**WHAT IS NEEDED:** Reproduce every line of the data, exactly and without its pictures.

**RECORDS SHOWN:**
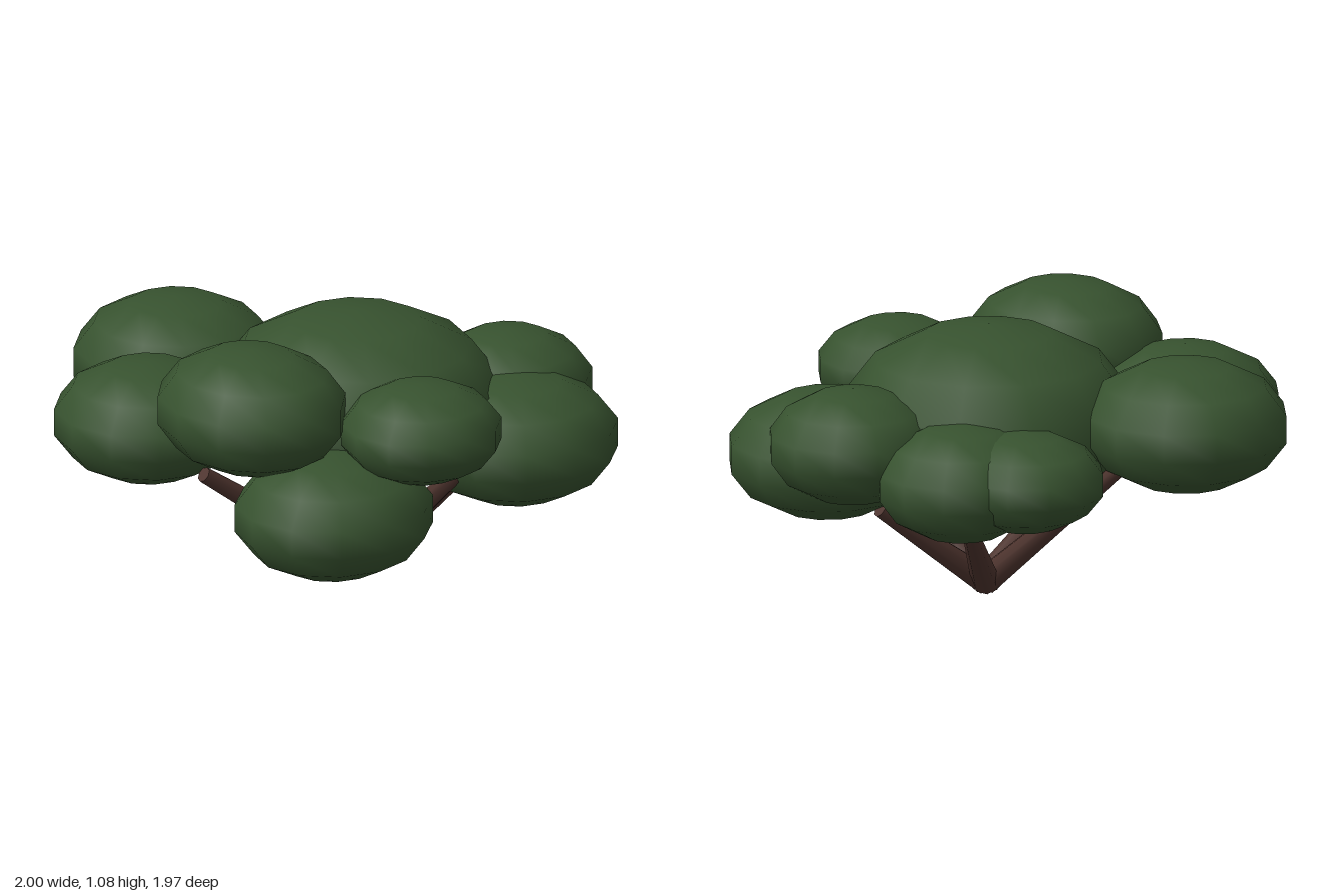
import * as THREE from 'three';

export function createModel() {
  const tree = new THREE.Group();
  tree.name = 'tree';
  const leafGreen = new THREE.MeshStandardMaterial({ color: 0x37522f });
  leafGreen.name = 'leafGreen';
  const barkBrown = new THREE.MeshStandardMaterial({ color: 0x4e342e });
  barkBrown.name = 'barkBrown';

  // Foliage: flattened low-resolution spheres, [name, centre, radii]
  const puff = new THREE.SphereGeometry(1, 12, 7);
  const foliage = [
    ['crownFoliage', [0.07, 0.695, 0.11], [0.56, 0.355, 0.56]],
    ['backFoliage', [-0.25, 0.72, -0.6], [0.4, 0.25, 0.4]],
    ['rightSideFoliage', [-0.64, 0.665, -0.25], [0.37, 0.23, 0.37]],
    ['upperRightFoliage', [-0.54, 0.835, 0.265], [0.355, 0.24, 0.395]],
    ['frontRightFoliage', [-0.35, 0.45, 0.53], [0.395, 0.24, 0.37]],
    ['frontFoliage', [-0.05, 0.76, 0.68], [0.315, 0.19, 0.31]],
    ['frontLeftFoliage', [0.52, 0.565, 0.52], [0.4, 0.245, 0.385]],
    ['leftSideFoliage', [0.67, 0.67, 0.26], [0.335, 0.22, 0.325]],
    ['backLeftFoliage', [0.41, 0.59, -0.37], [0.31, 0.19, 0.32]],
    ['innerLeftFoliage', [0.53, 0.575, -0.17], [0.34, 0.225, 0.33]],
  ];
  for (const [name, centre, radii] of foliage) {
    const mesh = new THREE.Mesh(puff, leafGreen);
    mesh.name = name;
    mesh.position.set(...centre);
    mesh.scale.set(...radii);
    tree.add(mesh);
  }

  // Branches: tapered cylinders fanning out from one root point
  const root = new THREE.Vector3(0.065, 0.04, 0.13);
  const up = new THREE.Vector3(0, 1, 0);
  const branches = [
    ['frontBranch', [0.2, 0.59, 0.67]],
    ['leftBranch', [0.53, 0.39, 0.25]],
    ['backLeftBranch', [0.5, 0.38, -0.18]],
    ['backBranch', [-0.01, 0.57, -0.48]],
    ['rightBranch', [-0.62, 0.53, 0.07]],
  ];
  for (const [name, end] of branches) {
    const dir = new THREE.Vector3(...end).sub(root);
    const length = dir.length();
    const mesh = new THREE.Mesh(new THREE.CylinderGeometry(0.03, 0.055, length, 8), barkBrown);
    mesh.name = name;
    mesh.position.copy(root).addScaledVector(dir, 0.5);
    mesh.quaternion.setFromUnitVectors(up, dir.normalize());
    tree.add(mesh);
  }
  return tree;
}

**SOLVED PROBLEM:**
import * as THREE from 'three';

export function createModel() {
  const tree = new THREE.Group();
  tree.name = 'tree';
  const leafGreen = new THREE.MeshStandardMaterial({ color: 0x37522f });
  leafGreen.name = 'leafGreen';
  const barkBrown = new THREE.MeshStandardMaterial({ color: 0x4e342e });
  barkBrown.name = 'barkBrown';

  // Foliage: flattened low-resolution spheres, [name, centre, radii]
  const puff = new THREE.SphereGeometry(1, 12, 7);
  const foliage = [
    ['crownFoliage', [0.07, 0.695, 0.11], [0.56, 0.355, 0.56]],
    ['backFoliage', [-0.25, 0.72, -0.6], [0.4, 0.25, 0.4]],
    ['rightSideFoliage', [-0.64, 0.665, -0.25], [0.37, 0.23, 0.37]],
    ['upperRightFoliage', [-0.54, 0.835, 0.265], [0.355, 0.24, 0.395]],
    ['frontRightFoliage', [-0.35, 0.45, 0.53], [0.395, 0.24, 0.37]],
    ['frontFoliage', [-0.05, 0.76, 0.68], [0.315, 0.19, 0.31]],
    ['frontLeftFoliage', [0.52, 0.565, 0.52], [0.4, 0.245, 0.385]],
    ['leftSideFoliage', [0.67, 0.67, 0.26], [0.335, 0.22, 0.325]],
    ['backLeftFoliage', [0.41, 0.59, -0.37], [0.31, 0.19, 0.32]],
    ['innerLeftFoliage', [0.53, 0.575, -0.17], [0.34, 0.225, 0.33]],
  ];
  for (const [name, centre, radii] of foliage) {
    const mesh = new THREE.Mesh(puff, leafGreen);
    mesh.name = name;
    mesh.position.set(...centre);
    mesh.scale.set(...radii);
    tree.add(mesh);
  }

  // Branches: tapered cylinders fanning out from one root point
  const root = new THREE.Vector3(0.065, 0.04, 0.13);
  const up = new THREE.Vector3(0, 1, 0);
  const branches = [
    ['frontBranch', [0.2, 0.59, 0.67]],
    ['leftBranch', [0.53, 0.39, 0.25]],
    ['backLeftBranch', [0.5, 0.38, -0.18]],
    ['backBranch', [-0.01, 0.57, -0.48]],
    ['rightBranch', [-0.62, 0.53, 0.07]],
  ];
  for (const [name, end] of branches) {
    const dir = new THREE.Vector3(...end).sub(root);
    const length = dir.length();
    const mesh = new THREE.Mesh(new THREE.CylinderGeometry(0.03, 0.055, length, 8), barkBrown);
    mesh.name = name;
    mesh.position.copy(root).addScaledVector(dir, 0.5);
    mesh.quaternion.setFromUnitVectors(up, dir.normalize());
    tree.add(mesh);
  }
  return tree;
}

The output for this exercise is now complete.